Antrim boards consider reducing zoning districts
The Antrim Township Board of Supervisors and the Planning Commission met in joint session Jan. 26 to consider changes to the zoning ordinance. Zoning officer Sylvia House said the purpose of her presentation was to advance the idea of some supervisors to condense the number of districts in the township, and no formal discussions had taken place to date. With the Comprehensive Plan essentially complete, it was important to decide if changes would occur, so the concepts could be added to the document.
In attendance were supervisors Rick Baer, Samuel Miller, Curtis Myers and Fred Young III, and planning members Lester Musselman, Larry Eberly and Joel Wenger.
"We don't have to write the ordinance yet, but we need to move fairly quickly on whether to reduce zoning districts," House said.
If the CP were adopted and then the changes were introduced, the expense would be considerable in altering the master plan, she informed them.
Zoning was introduced into Antrim in 1966, with nine zones: agricultural residential, residential 1, residential 2, local commercial, highway commercial, light industrial, highway industrial, rendering plant, and floodway. In 1984, with a new Comprehensive Plan, the number was dropped to seven: ag residential, R-1, R-2, highway commercial, community commercial, industrial, and flood hazard.
The year 2002 brought the addition of four new zones, community commercial 2, professional, highway commercial 2, and light industrial, because of the proposed connector road. With the development of Antrim Commons Business Park in 2007, one more district was created, highway commercial 3, which brought the total to 12.
House had started from scratch to make new zones based on uses, many of which overlapped in the current zones. She came up with five: agricultural, rural residential, community commercial, highway commercial, and industrial. Only the standards would vary between the zones, she said, such as setbacks, screening and paving requirements.
The two panels considered various allowances in each district. House suggested the PC discuss her ideas at their Feb. 1 meeting, the supervisors at their Feb. 9 meeting and then some action could be taken on what to put in the Comprehensive Plan.
What about that shed?
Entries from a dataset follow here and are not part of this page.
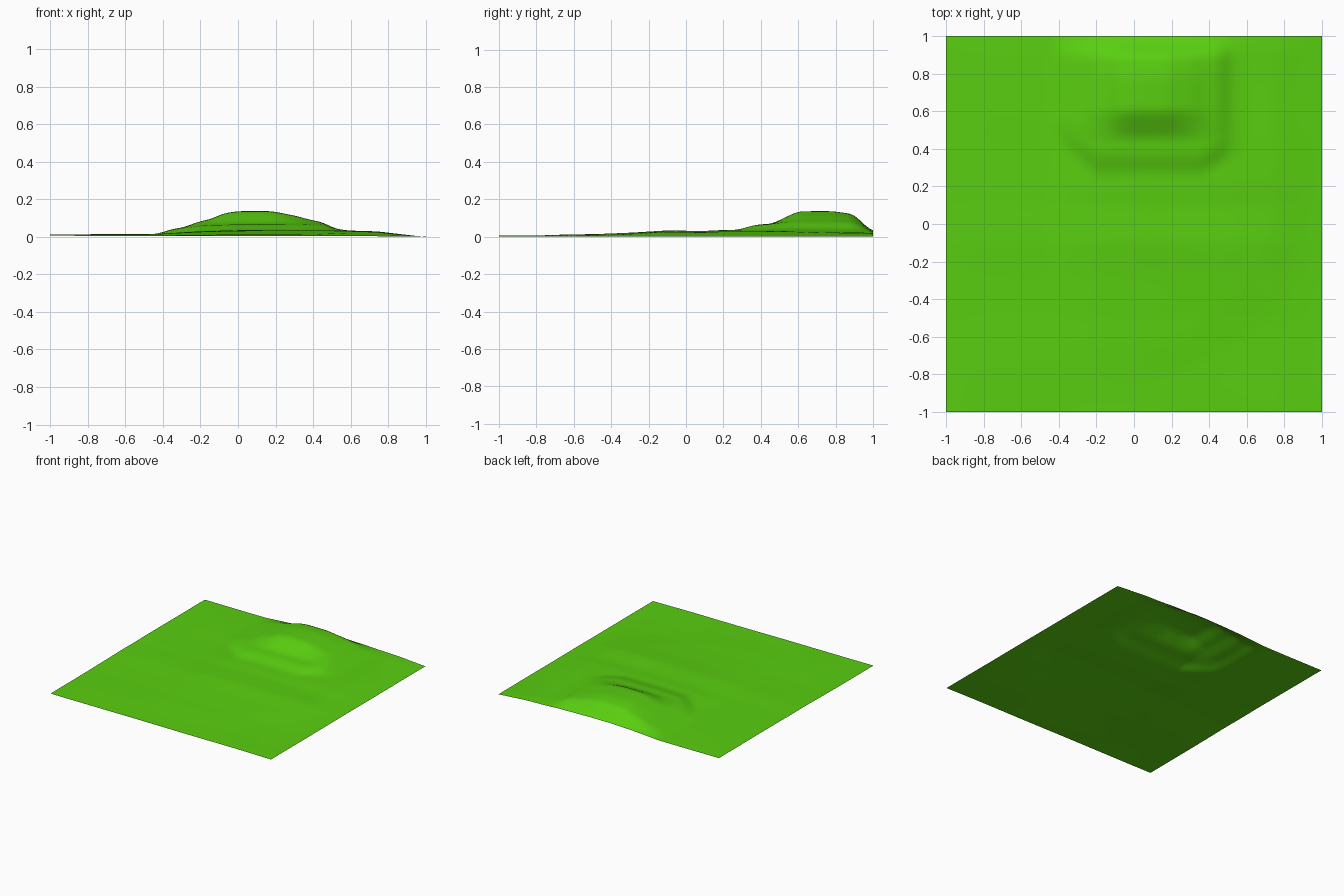
import bpy, bmesh, math

if "Cube" in bpy.data.objects:
    bpy.data.objects.remove(bpy.data.objects["Cube"])


def lerp(pts, t):
    if t <= pts[0][0]:
        return pts[0][1]
    for (a, u), (b, v) in zip(pts, pts[1:]):
        if t <= b:
            return u + (v - u) * (t - a) / (b - a)
    return pts[-1][1]


def prof(pts, t, r=0.025):
    # profile value with softened corners
    return sum(lerp(pts, t + r * k) for k in (-1, 0, 1)) / 3


# Low swell across the whole field
base_x = [(-1, .25), (-.45, .28), (-.2, .8), (0, 1), (.5, 1), (.75, .75), (.86, .4), (1, 0)]
base_y = [(-1, .08), (-.5, .25), (-.28, .55), (-.1, .95), (.1, .82), (.2, 1), (.93, .95), (1, .75)]
# Lower terrace of the hill
low_x = [(-.43, 0), (-.36, .55), (-.25, .9), (-.15, 1), (.45, 1), (.52, .25), (.6, 0)]
low_y = [(.27, 0), (.37, .8), (.47, 1), (.9, 1), (.95, .5), (1, 0)]
# Upper hill top
top_x = [(-.28, 0), (-.22, .25), (-.14, .45), (-.08, .85), (0, 1), (.18, 1), (.3, .65), (.4, .25), (.5, 0)]
top_y = [(.46, 0), (.55, .65), (.6, 1), (.78, 1), (.9, .75), (.94, .3), (1, 0)]


def height(x, y):
    # terrace foot bends back at both ends
    bend = max(0, x - .35) * .5 + max(0, -.2 - x) * .8
    yl = y - bend * max(0, min(1, (.8 - y) / .3))
    h = .006 + .03 * prof(base_x, x) * prof(base_y, y)
    h += .036 * prof(low_x, x) * prof(low_y, yl)
    h += .066 * prof(top_x, x) * prof(top_y, y)
    # outer edge of the swell and faint ripples
    d = math.hypot(x + .1, y - .2)
    h -= .005 * max(0, min(1, (d - .85) / .2)) * max(0, min(1, x + .6))
    return h + .001 * math.sin(9 * y + 2 * x) * math.cos(5 * x)


# Terrain sheet
bm = bmesh.new()
bmesh.ops.create_grid(bm, x_segments=100, y_segments=100, size=1)
for v in bm.verts:
    v.co.z = height(v.co.x, v.co.y)
low = min(v.co.z for v in bm.verts)
for v in bm.verts:
    v.co.z -= low
for f in bm.faces:
    f.smooth = True
mesh = bpy.data.meshes.new("terrain")
bm.to_mesh(mesh)
bm.free()
terrain = bpy.data.objects.new("terrain", mesh)
bpy.context.collection.objects.link(terrain)

grass = bpy.data.materials.new("grass")
grass.diffuse_color = (.1, .62, .005, 1)
grass.use_nodes = True
grass.node_tree.nodes["Principled BSDF"].inputs["Base Color"].default_value = grass.diffuse_color
mesh.materials.append(grass)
Antrim thought it had a solution to Joe Shearer's shed, which lost practical use when the township widened and paved Shinham Road last summer. Shearer had asked the board to move his shed because the door no longer opened, due to the encroachment of the raised road into the area of swing. After James Byers and Sam Miller and roadmaster Paul Minnich inspected the property, they decided the shed would fall apart if moved. A remedy was to shave six inches off the road in front of Shearer's property by tapering along a 180-foot stretch. Township staff would also put a swale in to help direct water runoff. The trouble was, Minnich had promised to notify Shearer of any decision, and failed to do so.
When Valley Quarries showed up last Tuesday morning, Shearer said he did not know what the crew was up to, and halted their project.
After a lengthy discussion, Miller moved and Curt Myers seconded to continue with the plan to adjust the road, which Shearer said was a waste of taxpayer money. Byers and Fred Young III also voted yes. Miller said the crew should call police if there was interference, but he wanted to see how the lowered road worked to Shearer's benefit. Solicitor John Lisko said if there was a problem again, to just stop the work and be done.
At that point Young said, "I want a revote. The more I think about it, we've already tried and been stopped."
That's when Shearer said he had not been informed of the township's plan and Minnich admitted it.
Shearer asked for the $2,600 Valley Quarries was going to receive and the township could leave the road alone. He would use the money to move the shed back 10 feet himself. Lisko said such a short move would put the shed out of compliance with setbacks related to the right of way, but he could move it 35 feet. Shearer responded that his land that far back was on a slope. House said he would need to pay $750 for a variance request with the Zoning Hearing Board.
Miller and Myers rescinded their motion.
"It's a unique situation," said Lisko. "You've inhibited his ability to use his barn."
Miller and Myers moved to pay $2,600 as a settlement with no further responsibility from Antrim. It tied 2-2. The board chose to investigate the issue some more and bring it up at the next meeting.
Another employee leaves
The board accepted the resignation of Kara Fauver, office assistant, who worked for the township since 2006. She initially worked at the sewer plant and was moved into the office after the August 2008 restructuring of personnel. Her resignation was effective Jan. 27.
A temporary employee was hired for office clerical work to fill in for an employee on sick leave. The temp began Jan. 25.
The board postponed signing agreements with PennDOT, which outlined Antrim's financial responsibility if the improvements slated for exit 3 did not come to pass. The project received $4 million in federal grants. Antrim will first seek formal agreements with the developer Atapco on its financial commitment. Atapco wants the improved exit for its industrial park.
The supervisors released $150,000 and $75,000 to the Rescue Hose Company for its capital purchases and general fund expenses.
Boyer and Ritter was approved to conduct the 2009 audit.
Administrator Brad Graham was authorized to get bids for the 2010 paving projects, township mowing, line painting, aggregates and fuels.